→ Rendered images with source text
= = = = = = =

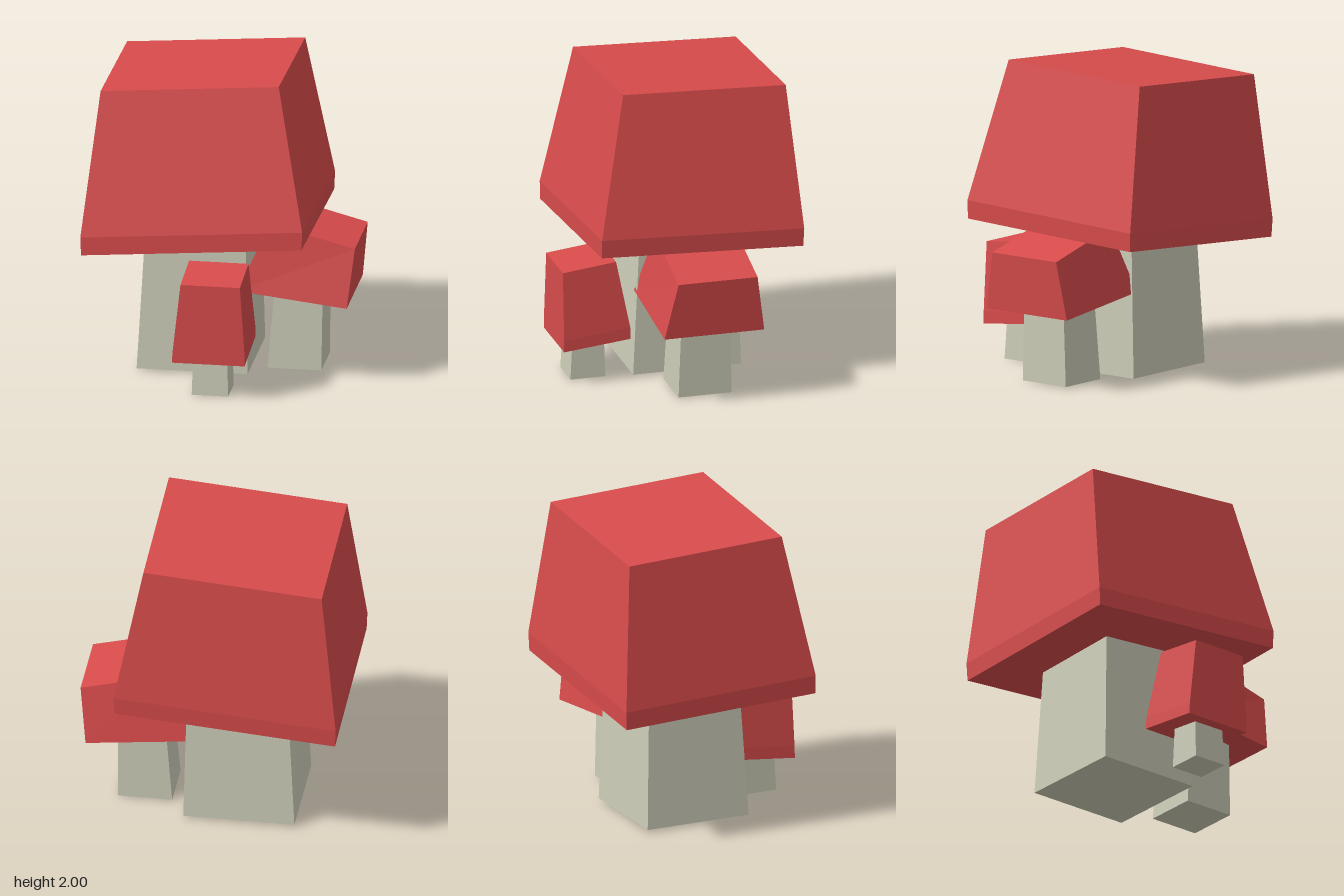
import * as THREE from 'three';

const red = new THREE.MeshStandardMaterial({ color: 0xd84b4b, flatShading: true });
const cream = new THREE.MeshStandardMaterial({ color: 0xccccb8, flatShading: true });

// Four-sided block through rectangular rings listed bottom to top.
// Ring: [xMin, xMax, zMin, zMax, height, slope along x, slope along z]
function block(name, material, rings) {
  const pos = [];
  const index = [];
  for (const [x0, x1, z0, z1, h, sx = 0, sz = 0] of rings) {
    for (const [x, z] of [[x0, z1], [x1, z1], [x1, z0], [x0, z0]]) {
      pos.push(x, h + sx * x + sz * z, z);
    }
  }
  for (let r = 0; r < rings.length - 1; r++) {
    for (let i = 0; i < 4; i++) {
      const a = r * 4 + i, b = r * 4 + (i + 1) % 4;
      index.push(a, b, b + 4, a, b + 4, a + 4);
    }
  }
  const t = (rings.length - 1) * 4;
  index.push(0, 2, 1, 0, 3, 2, t, t + 1, t + 2, t, t + 2, t + 3);
  const indexed = new THREE.BufferGeometry();
  indexed.setAttribute('position', new THREE.Float32BufferAttribute(pos, 3));
  indexed.setIndex(index);
  const geometry = indexed.toNonIndexed();
  geometry.computeVertexNormals();
  const mesh = new THREE.Mesh(geometry, material);
  mesh.name = name;
  return mesh;
}

function mushroom(name, capRings, stemRings) {
  const group = new THREE.Group();
  group.name = name;
  group.add(block('cap', red, capRings), block('stem', cream, stemRings));
  return group;
}

export function createModel() {
  const model = new THREE.Group();
  model.name = 'mushroomCluster';

  // Large mushroom: tilted cap with a short upright rim
  model.add(mushroom('largeMushroom', [
    [-0.845, 0.565, -0.735, 0.59, 0.911, 0.079, 0.041],
    [-0.85, 0.57, -0.74, 0.59, 1.03, 0.079, 0.041],
    [-0.75, 0.39, -0.67, 0.4, 1.953, 0.079, 0.041],
  ], [
    [-0.54, 0.17, -0.44, 0.27, 0.015],
    [-0.49, 0.15, -0.405, 0.22, 0.97],
  ]));

  // Medium mushroom: leans out to the side
  model.add(mushroom('mediumMushroom', [
    [0.1, 0.8, -0.41, 0.245, 0.571, -0.114],
    [0.3, 0.84, -0.355, 0.165, 1.074, -0.261],
  ], [
    [0.27, 0.615, -0.25, 0.1, 0.005],
    [0.32, 0.622, -0.235, 0.08, 0.6],
  ]));

  // Small mushroom: leans forward
  model.add(mushroom('smallMushroom', [
    [-0.24, 0.225, 0.305, 0.74, 0.313, 0, -0.105],
    [-0.235, 0.225, 0.305, 0.74, 0.39, 0, -0.105],
    [-0.185, 0.195, 0.39, 0.74, 0.844, 0, -0.114],
  ], [
    [-0.125, 0.108, 0.435, 0.665, 0],
    [-0.115, 0.098, 0.445, 0.645, 0.35],
  ]));

  return model;
}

= = = = = = =

→ What this task involves
Every line above is to be repeated exactly, but no picture is to appear in the copy.

→ Exercise solution
import * as THREE from 'three';

const red = new THREE.MeshStandardMaterial({ color: 0xd84b4b, flatShading: true });
const cream = new THREE.MeshStandardMaterial({ color: 0xccccb8, flatShading: true });

// Four-sided block through rectangular rings listed bottom to top.
// Ring: [xMin, xMax, zMin, zMax, height, slope along x, slope along z]
function block(name, material, rings) {
  const pos = [];
  const index = [];
  for (const [x0, x1, z0, z1, h, sx = 0, sz = 0] of rings) {
    for (const [x, z] of [[x0, z1], [x1, z1], [x1, z0], [x0, z0]]) {
      pos.push(x, h + sx * x + sz * z, z);
    }
  }
  for (let r = 0; r < rings.length - 1; r++) {
    for (let i = 0; i < 4; i++) {
      const a = r * 4 + i, b = r * 4 + (i + 1) % 4;
      index.push(a, b, b + 4, a, b + 4, a + 4);
    }
  }
  const t = (rings.length - 1) * 4;
  index.push(0, 2, 1, 0, 3, 2, t, t + 1, t + 2, t, t + 2, t + 3);
  const indexed = new THREE.BufferGeometry();
  indexed.setAttribute('position', new THREE.Float32BufferAttribute(pos, 3));
  indexed.setIndex(index);
  const geometry = indexed.toNonIndexed();
  geometry.computeVertexNormals();
  const mesh = new THREE.Mesh(geometry, material);
  mesh.name = name;
  return mesh;
}

function mushroom(name, capRings, stemRings) {
  const group = new THREE.Group();
  group.name = name;
  group.add(block('cap', red, capRings), block('stem', cream, stemRings));
  return group;
}

export function createModel() {
  const model = new THREE.Group();
  model.name = 'mushroomCluster';

  // Large mushroom: tilted cap with a short upright rim
  model.add(mushroom('largeMushroom', [
    [-0.845, 0.565, -0.735, 0.59, 0.911, 0.079, 0.041],
    [-0.85, 0.57, -0.74, 0.59, 1.03, 0.079, 0.041],
    [-0.75, 0.39, -0.67, 0.4, 1.953, 0.079, 0.041],
  ], [
    [-0.54, 0.17, -0.44, 0.27, 0.015],
    [-0.49, 0.15, -0.405, 0.22, 0.97],
  ]));

  // Medium mushroom: leans out to the side
  model.add(mushroom('mediumMushroom', [
    [0.1, 0.8, -0.41, 0.245, 0.571, -0.114],
    [0.3, 0.84, -0.355, 0.165, 1.074, -0.261],
  ], [
    [0.27, 0.615, -0.25, 0.1, 0.005],
    [0.32, 0.622, -0.235, 0.08, 0.6],
  ]));

  // Small mushroom: leans forward
  model.add(mushroom('smallMushroom', [
    [-0.24, 0.225, 0.305, 0.74, 0.313, 0, -0.105],
    [-0.235, 0.225, 0.305, 0.74, 0.39, 0, -0.105],
    [-0.185, 0.195, 0.39, 0.74, 0.844, 0, -0.114],
  ], [
    [-0.125, 0.108, 0.435, 0.665, 0],
    [-0.115, 0.098, 0.445, 0.645, 0.35],
  ]));

  return model;
}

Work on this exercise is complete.